If you want to charge your second-generation iPod shuffle, Apple’s solution is simple: use the shuffle’s packed-in Dock. Similarly, if you want to connect your shuffle to most iPod speaker systems, there’s another easy answer: use an auxiliary audio cable. Your total cost’s going to be around $2, assuming that the audio cable didn’t come packed-in with the speakers you purchased. But as inexpensive as these options are, they’re not optimal: ideally, you could dock the new shuffle in any iPod speaker system and recharge it there. That’s where Griffin’s Dock Adapter for iPod shuffle ($20) comes in.
The good news is that Griffin’s Dock Adapter does two things: it allows you to charge your shuffle’s battery, or play audio through any existing Universal Dock-equipped iPod accessory, including most current model iPod speaker systems, and some non-Universal Dock systems such as Bose’s SoundDock, but not Altec Lansing’s popular iM7 or iM9. Better news is that it does both of these things properly: at the right volume, the shuffle sounds quite good through existing iPod speakers, and the Dock Adapter properly charges its battery just as Apple’s computer- or wall-connected Dock can. Unfortunately—an Apple design limitation, and neither Griffin’s nor any third-party developer’s fault—the shuffle can’t charge and play audio at the same time. Instead, a two-position switch at the Adapter’s base toggles between charging mode and audio output mode, so you can either listen to the shuffle through speakers, depleting the battery in the process, or charge the battery. It could be a catch phrase: “that’s what you get for picking the shuffle over a nano.”

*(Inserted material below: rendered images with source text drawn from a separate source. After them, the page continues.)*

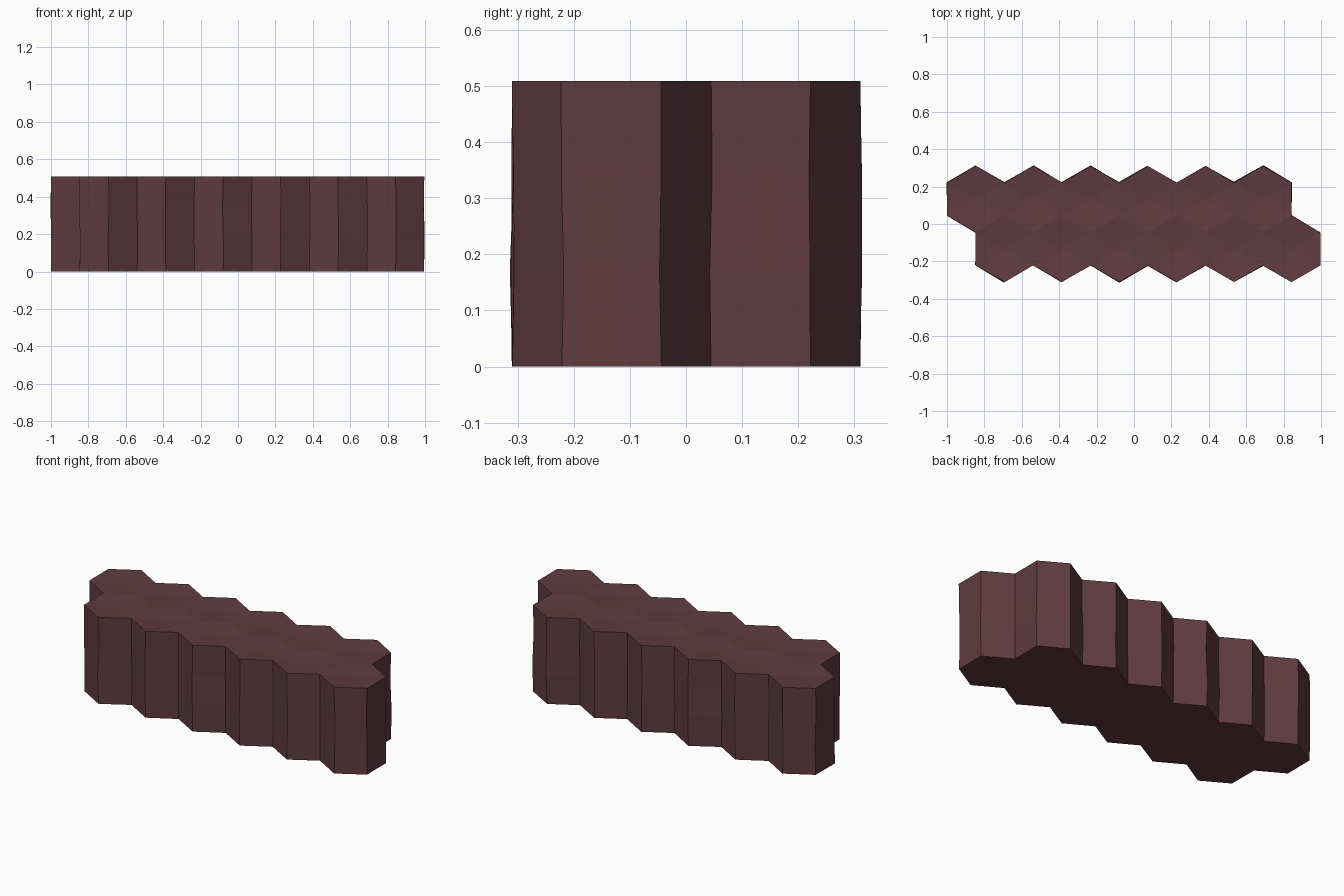
import bpy, bmesh, random
from math import sin, cos, pi

if "Cube" in bpy.data.objects:
    bpy.data.objects.remove(bpy.data.objects["Cube"])

W = 0.307               # column width across flats
R = W / 3 ** 0.5        # column corner radius
LEVELS = (0.0, 0.17, 0.34, 0.509)
DIP = 0.012             # shallow hollow in each column top

random.seed(7)

stone = bpy.data.materials.new("dark_red_stone")
stone.diffuse_color = (0.115, 0.044, 0.053, 1)
stone.use_nodes = True
stone.node_tree.nodes["Principled BSDF"].inputs["Base Color"].default_value = stone.diffuse_color

wobble = {}             # slight offset, shared by neighbouring columns


def corner(x, y, z):
    key = (round(x * 50), round(y * 50), round(z * 50))
    k = 0.004 if 0 < z < 0.5 else 0.001
    if key not in wobble:
        wobble[key] = (random.uniform(-k, k), random.uniform(-k, k))
    dx, dy = wobble[key]
    return (x + dx, y + dy, z)


def column(name, cx, cy):
    bm = bmesh.new()
    rings = []
    for z in LEVELS:
        rings.append([bm.verts.new(corner(cx + R * cos(pi / 6 + i * pi / 3),
                                          cy + R * sin(pi / 6 + i * pi / 3), z))
                      for i in range(6)])
    # Side walls
    for low, high in zip(rings, rings[1:]):
        for i in range(6):
            j = (i + 1) % 6
            bm.faces.new((low[i], low[j], high[j], high[i]))
    # Flat base and dished top
    bm.faces.new(rings[0][::-1])
    mid = bm.verts.new((cx, cy, LEVELS[-1] - DIP))
    for i in range(6):
        bm.faces.new((rings[-1][i], rings[-1][(i + 1) % 6], mid))
    bmesh.ops.recalc_face_normals(bm, faces=bm.faces)
    me = bpy.data.meshes.new(name)
    bm.to_mesh(me)
    bm.free()
    me.materials.append(stone)
    bpy.context.collection.objects.link(bpy.data.objects.new(name, me))


# Two staggered rows of six columns
for row, side, shift in (("back", 1, -0.5), ("front", -1, 0.5)):
    for i in range(6):
        column(f"{row}_column_{i + 1}", (i - 2.5 + shift / 2) * W - 0.002, side * 0.75 * R)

As with Apple’s own Dock, the shuffle needs to be inserted upside down in the Dock Adapter, which means that its volume controls will be upside down, and its track backwards and forwards buttons will be in reversed order. When the Adapter’s in audio-out mode, the buttons will work, allowing you to manually toggle tracks, play/pause status, and the shuffle’s volume level. As with similar adapters for the first-generation shuffle, you’ll need to manually set the new shuffle’s volume to an audible level, and accept the fact that remote control accessories will only affect the speakers’ volume, and won’t be able to control the shuffle’s tracks or play status. Cue a repeat of the catch phrase.
The only problem we had with the Dock Adapter was a very small one. During testing, we noticed that use of the Adapter caused the capacitive touch panel on Logitech’s AudioStation to misbehave: volume up or down presses always resulted in the volume going down, though the other buttons worked properly and AudioStation’s remote still fully controlled the system’s volume. Since we experienced no issues with other systems, and remote control access wasn’t impacted, we consider this to be a rare situation, and not one that significantly diminishes Dock Adapter’s appeal.
As noted at the start of this review, Griffin’s Dock Adapter may not be the cheapest way to push power to or pull audio from your iPod shuffle—it could stand to be a bit less expensive, the primary reason for our flat B-level recommendation—but its convenience factor is undeniable: being able to leave the shuffle in a single dock for audio playback, control access, and charging is a much better option than having to disconnect different cables from its headphone port - and having it sit alongside or awkwardly on top of a system without an iPod dock. Packed away, it consumes less space than Apple’s included Dock, which makes it handy if you’re taking portable speakers on the road. If you have a shuffle and want to enjoy some of the best speaker docks already out there without connectivity hassles, consider it a worthwhile addition to your accessory library.